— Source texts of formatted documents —
----

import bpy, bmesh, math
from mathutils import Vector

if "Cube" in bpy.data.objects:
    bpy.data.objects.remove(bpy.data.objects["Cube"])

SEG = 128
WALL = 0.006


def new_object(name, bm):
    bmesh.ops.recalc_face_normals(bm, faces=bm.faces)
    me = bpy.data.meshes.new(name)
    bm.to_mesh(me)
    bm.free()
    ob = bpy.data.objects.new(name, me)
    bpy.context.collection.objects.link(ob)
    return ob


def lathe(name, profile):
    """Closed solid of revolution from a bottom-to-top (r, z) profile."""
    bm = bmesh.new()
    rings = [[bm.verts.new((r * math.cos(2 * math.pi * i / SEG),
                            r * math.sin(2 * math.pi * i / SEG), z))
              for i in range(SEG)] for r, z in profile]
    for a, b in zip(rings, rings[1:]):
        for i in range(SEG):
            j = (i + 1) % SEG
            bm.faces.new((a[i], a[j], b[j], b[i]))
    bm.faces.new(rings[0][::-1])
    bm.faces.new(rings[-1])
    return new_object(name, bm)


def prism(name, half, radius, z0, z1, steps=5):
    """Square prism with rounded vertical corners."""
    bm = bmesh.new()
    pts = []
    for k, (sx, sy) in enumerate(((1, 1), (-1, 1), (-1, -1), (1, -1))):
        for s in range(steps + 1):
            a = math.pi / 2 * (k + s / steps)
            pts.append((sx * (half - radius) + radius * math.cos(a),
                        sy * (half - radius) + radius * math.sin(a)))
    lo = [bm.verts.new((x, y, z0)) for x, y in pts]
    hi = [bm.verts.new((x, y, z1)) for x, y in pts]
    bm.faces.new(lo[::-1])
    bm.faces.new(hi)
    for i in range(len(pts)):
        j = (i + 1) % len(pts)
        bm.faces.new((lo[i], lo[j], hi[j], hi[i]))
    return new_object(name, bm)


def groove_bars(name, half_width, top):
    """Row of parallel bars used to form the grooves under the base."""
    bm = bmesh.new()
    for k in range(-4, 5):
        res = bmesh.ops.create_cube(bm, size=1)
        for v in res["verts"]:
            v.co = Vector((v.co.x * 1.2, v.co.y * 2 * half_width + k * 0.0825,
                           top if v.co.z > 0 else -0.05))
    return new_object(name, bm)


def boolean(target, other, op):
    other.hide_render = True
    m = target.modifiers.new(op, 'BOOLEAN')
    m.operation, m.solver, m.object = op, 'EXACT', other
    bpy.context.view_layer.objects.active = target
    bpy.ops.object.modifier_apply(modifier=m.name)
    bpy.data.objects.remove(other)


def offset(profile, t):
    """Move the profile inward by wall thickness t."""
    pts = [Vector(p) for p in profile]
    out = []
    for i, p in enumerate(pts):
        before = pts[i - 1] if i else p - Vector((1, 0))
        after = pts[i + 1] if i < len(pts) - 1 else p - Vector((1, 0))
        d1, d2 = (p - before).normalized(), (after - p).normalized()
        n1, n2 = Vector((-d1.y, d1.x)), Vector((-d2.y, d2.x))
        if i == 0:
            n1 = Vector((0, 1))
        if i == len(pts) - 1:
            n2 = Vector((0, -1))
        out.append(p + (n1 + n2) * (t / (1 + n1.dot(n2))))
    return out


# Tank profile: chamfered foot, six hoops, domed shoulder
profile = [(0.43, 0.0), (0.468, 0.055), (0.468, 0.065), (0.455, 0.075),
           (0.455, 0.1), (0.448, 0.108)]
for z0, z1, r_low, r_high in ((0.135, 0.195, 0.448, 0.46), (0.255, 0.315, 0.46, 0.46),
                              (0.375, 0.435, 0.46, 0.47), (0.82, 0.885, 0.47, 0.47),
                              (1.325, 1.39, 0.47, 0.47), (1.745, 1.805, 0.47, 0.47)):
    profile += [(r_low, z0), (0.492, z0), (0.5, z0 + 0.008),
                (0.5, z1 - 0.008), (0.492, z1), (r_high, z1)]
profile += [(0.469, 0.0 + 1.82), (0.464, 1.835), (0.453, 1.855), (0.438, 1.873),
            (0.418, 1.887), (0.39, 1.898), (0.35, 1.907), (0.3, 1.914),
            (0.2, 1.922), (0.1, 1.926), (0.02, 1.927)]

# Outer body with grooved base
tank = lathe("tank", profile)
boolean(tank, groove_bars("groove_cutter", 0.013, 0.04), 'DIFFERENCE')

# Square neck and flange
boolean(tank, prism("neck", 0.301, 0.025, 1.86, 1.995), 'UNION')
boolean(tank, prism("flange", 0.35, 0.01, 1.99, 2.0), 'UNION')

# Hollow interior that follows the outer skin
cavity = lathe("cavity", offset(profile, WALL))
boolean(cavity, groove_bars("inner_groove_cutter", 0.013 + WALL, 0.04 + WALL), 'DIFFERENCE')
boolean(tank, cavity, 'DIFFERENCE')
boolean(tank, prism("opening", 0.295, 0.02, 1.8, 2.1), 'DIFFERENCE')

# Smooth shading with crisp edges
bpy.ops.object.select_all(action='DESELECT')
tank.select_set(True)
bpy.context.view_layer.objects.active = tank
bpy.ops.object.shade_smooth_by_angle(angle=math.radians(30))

----

— THE PROBLEM —
Make sure every record is repeated exactly.

— TASK RESPONSE —
import bpy, bmesh, math
from mathutils import Vector

if "Cube" in bpy.data.objects:
    bpy.data.objects.remove(bpy.data.objects["Cube"])

SEG = 128
WALL = 0.006


def new_object(name, bm):
    bmesh.ops.recalc_face_normals(bm, faces=bm.faces)
    me = bpy.data.meshes.new(name)
    bm.to_mesh(me)
    bm.free()
    ob = bpy.data.objects.new(name, me)
    bpy.context.collection.objects.link(ob)
    return ob


def lathe(name, profile):
    """Closed solid of revolution from a bottom-to-top (r, z) profile."""
    bm = bmesh.new()
    rings = [[bm.verts.new((r * math.cos(2 * math.pi * i / SEG),
                            r * math.sin(2 * math.pi * i / SEG), z))
              for i in range(SEG)] for r, z in profile]
    for a, b in zip(rings, rings[1:]):
        for i in range(SEG):
            j = (i + 1) % SEG
            bm.faces.new((a[i], a[j], b[j], b[i]))
    bm.faces.new(rings[0][::-1])
    bm.faces.new(rings[-1])
    return new_object(name, bm)


def prism(name, half, radius, z0, z1, steps=5):
    """Square prism with rounded vertical corners."""
    bm = bmesh.new()
    pts = []
    for k, (sx, sy) in enumerate(((1, 1), (-1, 1), (-1, -1), (1, -1))):
        for s in range(steps + 1):
            a = math.pi / 2 * (k + s / steps)
            pts.append((sx * (half - radius) + radius * math.cos(a),
                        sy * (half - radius) + radius * math.sin(a)))
    lo = [bm.verts.new((x, y, z0)) for x, y in pts]
    hi = [bm.verts.new((x, y, z1)) for x, y in pts]
    bm.faces.new(lo[::-1])
    bm.faces.new(hi)
    for i in range(len(pts)):
        j = (i + 1) % len(pts)
        bm.faces.new((lo[i], lo[j], hi[j], hi[i]))
    return new_object(name, bm)


def groove_bars(name, half_width, top):
    """Row of parallel bars used to form the grooves under the base."""
    bm = bmesh.new()
    for k in range(-4, 5):
        res = bmesh.ops.create_cube(bm, size=1)
        for v in res["verts"]:
            v.co = Vector((v.co.x * 1.2, v.co.y * 2 * half_width + k * 0.0825,
                           top if v.co.z > 0 else -0.05))
    return new_object(name, bm)


def boolean(target, other, op):
    other.hide_render = True
    m = target.modifiers.new(op, 'BOOLEAN')
    m.operation, m.solver, m.object = op, 'EXACT', other
    bpy.context.view_layer.objects.active = target
    bpy.ops.object.modifier_apply(modifier=m.name)
    bpy.data.objects.remove(other)


def offset(profile, t):
    """Move the profile inward by wall thickness t."""
    pts = [Vector(p) for p in profile]
    out = []
    for i, p in enumerate(pts):
        before = pts[i - 1] if i else p - Vector((1, 0))
        after = pts[i + 1] if i < len(pts) - 1 else p - Vector((1, 0))
        d1, d2 = (p - before).normalized(), (after - p).normalized()
        n1, n2 = Vector((-d1.y, d1.x)), Vector((-d2.y, d2.x))
        if i == 0:
            n1 = Vector((0, 1))
        if i == len(pts) - 1:
            n2 = Vector((0, -1))
        out.append(p + (n1 + n2) * (t / (1 + n1.dot(n2))))
    return out


# Tank profile: chamfered foot, six hoops, domed shoulder
profile = [(0.43, 0.0), (0.468, 0.055), (0.468, 0.065), (0.455, 0.075),
           (0.455, 0.1), (0.448, 0.108)]
for z0, z1, r_low, r_high in ((0.135, 0.195, 0.448, 0.46), (0.255, 0.315, 0.46, 0.46),
                              (0.375, 0.435, 0.46, 0.47), (0.82, 0.885, 0.47, 0.47),
                              (1.325, 1.39, 0.47, 0.47), (1.745, 1.805, 0.47, 0.47)):
    profile += [(r_low, z0), (0.492, z0), (0.5, z0 + 0.008),
                (0.5, z1 - 0.008), (0.492, z1), (r_high, z1)]
profile += [(0.469, 0.0 + 1.82), (0.464, 1.835), (0.453, 1.855), (0.438, 1.873),
            (0.418, 1.887), (0.39, 1.898), (0.35, 1.907), (0.3, 1.914),
            (0.2, 1.922), (0.1, 1.926), (0.02, 1.927)]

# Outer body with grooved base
tank = lathe("tank", profile)
boolean(tank, groove_bars("groove_cutter", 0.013, 0.04), 'DIFFERENCE')

# Square neck and flange
boolean(tank, prism("neck", 0.301, 0.025, 1.86, 1.995), 'UNION')
boolean(tank, prism("flange", 0.35, 0.01, 1.99, 2.0), 'UNION')

# Hollow interior that follows the outer skin
cavity = lathe("cavity", offset(profile, WALL))
boolean(cavity, groove_bars("inner_groove_cutter", 0.013 + WALL, 0.04 + WALL), 'DIFFERENCE')
boolean(tank, cavity, 'DIFFERENCE')
boolean(tank, prism("opening", 0.295, 0.02, 1.8, 2.1), 'DIFFERENCE')

# Smooth shading with crisp edges
bpy.ops.object.select_all(action='DESELECT')
tank.select_set(True)
bpy.context.view_layer.objects.active = tank
bpy.ops.object.shade_smooth_by_angle(angle=math.radians(30))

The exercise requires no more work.